Jiu Jitsu can be quite weird for a casual observer who has no idea at all about what is going on during a match. However, there are instances of BJJ competitions that make even experienced grapplers wonder what exactly is going on. The Russian Car Jitsu championship is one such example.
What is Car Jiu Jitsu?
Car Jitsu is exactly what it sounds like – a Jiu Jitsu match held inside a parked car. As funny and goofy as it sounds, this is a sport that draws knowledgeable crowds to watch and cheer and has rules and referees, penalties, and champions.
Competitors can wear a Gi or No-Gi gear and have the right to use whatever is in the car as long as no striking is involved.
This “combat sport” has really kicked off in Russia, where entire venues are now being booked to host the events, and the car parked in the center is a convertible so that the crowd can see clearly what is happening in a match.
Despite no events being held outside of Russia, the YouTube popularity of these crazy for of Jiu Jitsu is off the charts. I guess it is a question of time before a version of it will appear in the US and Europe.
Who Invented Car Jitsu?
Car Jitsu is the project of Vik Mikheev, a Judo and BJJ black belt. He came up with the idea during the early months of the Covid-19 pandemic, when lockdowns were in effect worldwide.
His original idea was to develop a setting allowing practitioners to use Jiu Jitsu within a confined space. To be honest, getting comfortable fighting inside a car does have real-world self-defense applications. Even Rener Gracie did something similar in one of his self-defense videos a few years back.
“In 2020, I came up with the idea of doing competitive grappling in vehicles.

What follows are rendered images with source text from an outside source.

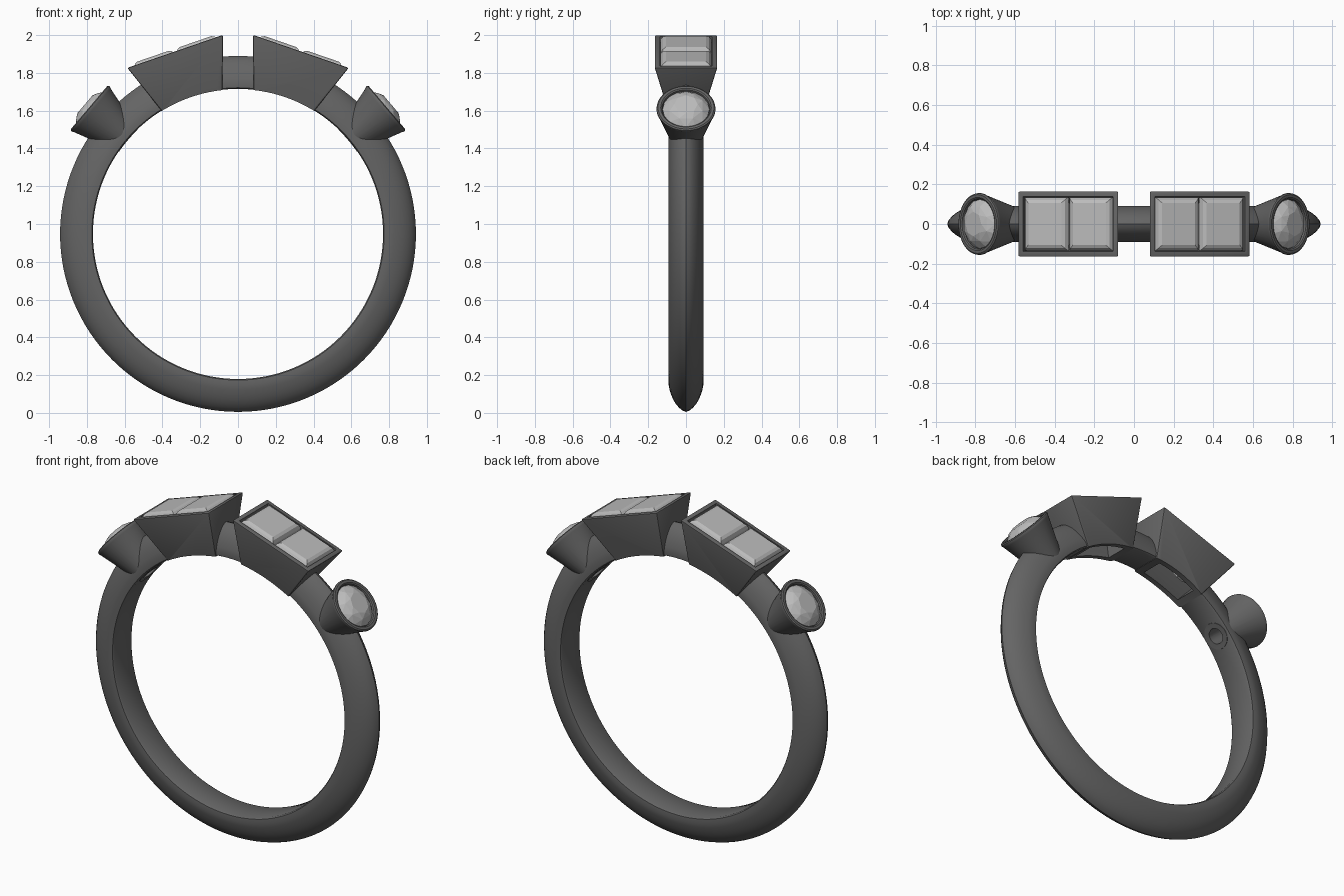
import bpy, bmesh
from math import pi, cos, sin, radians
from mathutils import Matrix, Vector

if "Cube" in bpy.data.objects:
    bpy.data.objects.remove(bpy.data.objects["Cube"])

CENTRE = Matrix.Translation((0, 0, 0.9475))   # centre of the finger hole
BOX_ANGLE, ROUND_ANGLE = 19.0, 49.7           # tilt of the settings from vertical


def colour(name, v):
    m = bpy.data.materials.new(name)
    m.diffuse_color = (v, v, v, 1)
    m.use_nodes = True
    m.node_tree.nodes["Principled BSDF"].inputs["Base Color"].default_value = m.diffuse_color
    return m


METAL, STONE = colour("metal", 0.13), colour("stone", 0.5)


def finish(name, bm, matrix, mat=None):
    bmesh.ops.recalc_face_normals(bm, faces=bm.faces)
    bm.transform(matrix)
    me = bpy.data.meshes.new(name)
    bm.to_mesh(me)
    bm.free()
    ob = bpy.data.objects.new(name, me)
    bpy.context.collection.objects.link(ob)
    if mat:
        me.materials.append(mat)
    return ob


def lathe(name, profile, n, matrix, mat=None):
    """Spin a closed (radius, height) loop around z."""
    bm = bmesh.new()
    rings = [[bm.verts.new((r * cos(2 * pi * i / n), r * sin(2 * pi * i / n), h))
              for r, h in profile] for i in range(n)]
    k = len(profile)
    for i in range(n):
        a, b = rings[i], rings[(i + 1) % n]
        for j in range(k):
            bm.faces.new((a[j], a[(j + 1) % k], b[(j + 1) % k], b[j]))
    bmesh.ops.remove_doubles(bm, verts=bm.verts, dist=1e-5)
    bmesh.ops.dissolve_degenerate(bm, edges=bm.edges, dist=1e-6)
    return finish(name, bm, matrix, mat)


def hull(name, points, matrix, mat=None, bevel=0):
    bm = bmesh.new()
    for p in points:
        bm.verts.new(p)
    bmesh.ops.convex_hull(bm, input=bm.verts)
    bmesh.ops.dissolve_limit(bm, angle_limit=0.01, verts=bm.verts, edges=bm.edges)
    if bevel:
        bmesh.ops.bevel(bm, geom=bm.edges[:], offset=bevel, segments=2,
                        profile=0.5, affect='EDGES')
    return finish(name, bm, matrix, mat)


def rect(hx, hy, z, cx=0):
    return [(cx + sx * hx, sy * hy, z) for sx in (-1, 1) for sy in (-1, 1)]


def circle(r, z, n, turn=0):
    return [(r * cos(2 * pi * (i + turn) / n), r * sin(2 * pi * (i + turn) / n), z)
            for i in range(n)]


def cut(ob, cutter):
    bpy.context.view_layer.objects.active = ob
    m = ob.modifiers.new("cut", 'BOOLEAN')
    m.operation, m.solver, m.object = 'DIFFERENCE', 'EXACT', cutter
    bpy.ops.object.modifier_apply(modifier=m.name)


def smooth(ob, angle=35):
    bpy.ops.object.select_all(action='DESELECT')
    ob.select_set(True)
    bpy.context.view_layer.objects.active = ob
    bpy.ops.object.shade_smooth_by_angle(angle=radians(angle))


# Band: ogive cross-section swept round the finger
half = [(0.768, 0.08), (0.774, 0.09), (0.80, 0.092), (0.825, 0.087), (0.85, 0.079),
        (0.875, 0.069), (0.90, 0.054), (0.92, 0.037), (0.935, 0.018)]
section = half + [(0.942, 0)] + [(r, -h) for r, h in reversed(half)]
lie = CENTRE @ Matrix.Rotation(pi / 2, 4, 'X')
band = lathe("band", section, 128, lie, METAL)
finger = hull("finger_cutter", circle(0.766, -0.4, 128) + circle(0.766, 0.4, 128), lie)
cutters, metal = [finger], [band]

for side, sgn in (("left", -1), ("right", 1)):
    # Rectangular setting with a tapered open cavity
    M = CENTRE @ Matrix.Rotation(radians(sgn * BOX_ANGLE), 4, 'Y')
    box = hull(f"{side}_box_setting", rect(0.268, 0.166, 1.022) + rect(0.166, 0.092, 0.735),
               M, METAL, 0.008)
    cavity = hull("box_cavity_cutter", rect(0.243, 0.139, 1.05) + rect(0.238, 0.136, 0.985)
                  + rect(0.11, 0.055, 0.72), M)
    for target, tool in ((box, finger), (box, cavity), (band, cavity)):
        cut(target, tool)
    metal.append(box)
    cutters.append(cavity)

    # Two step-cut stones side by side
    for i, cx in enumerate((-0.119, 0.119)):
        hull(f"{side}_step_stone_{i + 1}",
             rect(0.088, 0.106, 1.036, cx) + rect(0.104, 0.122, 1.028, cx)
             + rect(0.115, 0.134, 1.010, cx) + rect(0.115, 0.134, 1.0, cx)
             + rect(0.075, 0.085, 0.92, cx * 0.85) + rect(0.02, 0.05, 0.87, cx * 0.7),
             M, STONE)

    # Conical setting with a through hole
    M = CENTRE @ Matrix.Rotation(radians(sgn * ROUND_ANGLE), 4, 'Y')
    cone = lathe(f"{side}_round_setting",
                 [(0.066, 0.73), (0.151, 1.012), (0.156, 1.022), (0.155, 1.029), (0.148, 1.034),
                  (0.134, 1.034), (0.127, 1.029), (0.125, 1.02), (0.123, 0.99),
                  (0.045, 0.89), (0.045, 0.73)], 48, M, METAL)
    bore = hull("round_cavity_cutter", circle(0.122, 0.99, 48) + circle(0.044, 0.89, 48), M)
    hole = hull("round_hole_cutter", circle(0.0445, 0.95, 48) + circle(0.0445, 0.7, 48), M)
    for target, tool in ((cone, finger), (band, bore), (band, hole)):
        cut(target, tool)
    metal.append(cone)
    cutters += [bore, hole]

    # Brilliant-cut round stone
    hull(f"{side}_round_stone",
         circle(0.062, 1.062, 8) + circle(0.094, 1.049, 8, 0.5) + circle(0.124, 1.02, 16)
         + circle(0.124, 1.012, 16) + circle(0.075, 0.955, 8, 0.5) + [(0, 0, 0.90)], M, STONE)

for ob in metal:
    smooth(ob)
for ob in cutters:
    bpy.data.objects.remove(ob)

Since October of 2020, I and my friends run small tournaments of Car Jitsu to study the aspects of jiu-jitsu application in such a confined space.”Said Mikheev in an interview with RollingTimes Mag.
A few videos appeared online of Car Jitsu matches taking place, and they quickly drew the attention of the BJJ community. Vik no has a YouTube channel with millions of views, and his idea has grown into a full-blown championship in Russia.
The Russian Car Jitsu Championship
Currently, the Car Jitsu Championship has moved from Vic Mikheev’s parked old vehicle, with windows open and several cameras following the action, to a convertible car placed in the middle of a venue.
There are two referees (one on each side of the car) carefully monitoring the action and doing what referees in BJJ matches usually do.
The rules of Car Jitsu are pretty simple.
There are two three-minute rounds in each match. Competitors switch the driver and passenger seats at the start of each round.
There are points awarded for positional dominance, which is not unlike in a Jiu Jitsu match on the mats. Competitors get four points for mount or back control and two points for achieving knee on belly.
Submissions, of course, are the preferred way to win.
A submission, however, does not decide the match but only a round. If both competitors score a submission in each of the rounds, an overtime round then takes place in the backseat of the car. This round lasts four minutes and also features points and submissions.
Everything inside the car, including seat belts, steering wheel, mirrors, seats, window, and door frames, is legal for use as long as no striking or hitting is involved.
In fact, “creative use of the environment” has been stated as a key aspect that decides victory in a Car Jitsu match.
Popular Moves And Tactics
People competing in Car Jitsu have been working on offensive and defensive moves and tactics that can bring them victory in the front or back seat.
Seatbelts are the weapon of choice for everyone, as they are conveniently located at a spot where everyone can find them, they feature quite a length and can be used very creatively to choke or restrain opponents during a match.
The seatbelt choke is arguably the most effective submission to use in Car Jitsu.
Using the spaces below the stirring wheel, in between the seats, etc., is also key, as there is not much space to begin with. Whoever dominates the space and ends up on top has a better chance of winning a Car Jitsu match.
When the matches are held inside cars that are not convertible, oxygen levels also play a role, as getting tired in a confined space with a person mounting you is a great way of getting tired quickly.
Window frames are also quite effective, where you use them to enhance submissions (Kimura over the window) or to give yourself better leverage in order to shoot a triangle choke.
As it seems, Russians will not wait to see where Car Jitsu leads them but are already pushing its “evolution.”
So far, there has been a match where adult movie stars participated in a Car Jitsu match, much to the pleasure of the quite large audience.
However, one direction that might catch on a lot more in Russia is Car MMA, which is, again, something already taking place at the same events as Car Jitsu matches.
Crazy Russian spin-offs aside, Car Jitsu does not sound at all like a bad idea. Of course, a car or two would have to be sacrificed for the sport, which makes it a costly endeavor, but still, it is definitely something I’d personally love to try., at least once. What about you?
Ogi is a black belt that does Jiu Jitsu full time and is very passionate about anything grappling-related.
He is also the head coach of Enso Jiu Jitsu in Macedonia and an aspiring Globetrotter.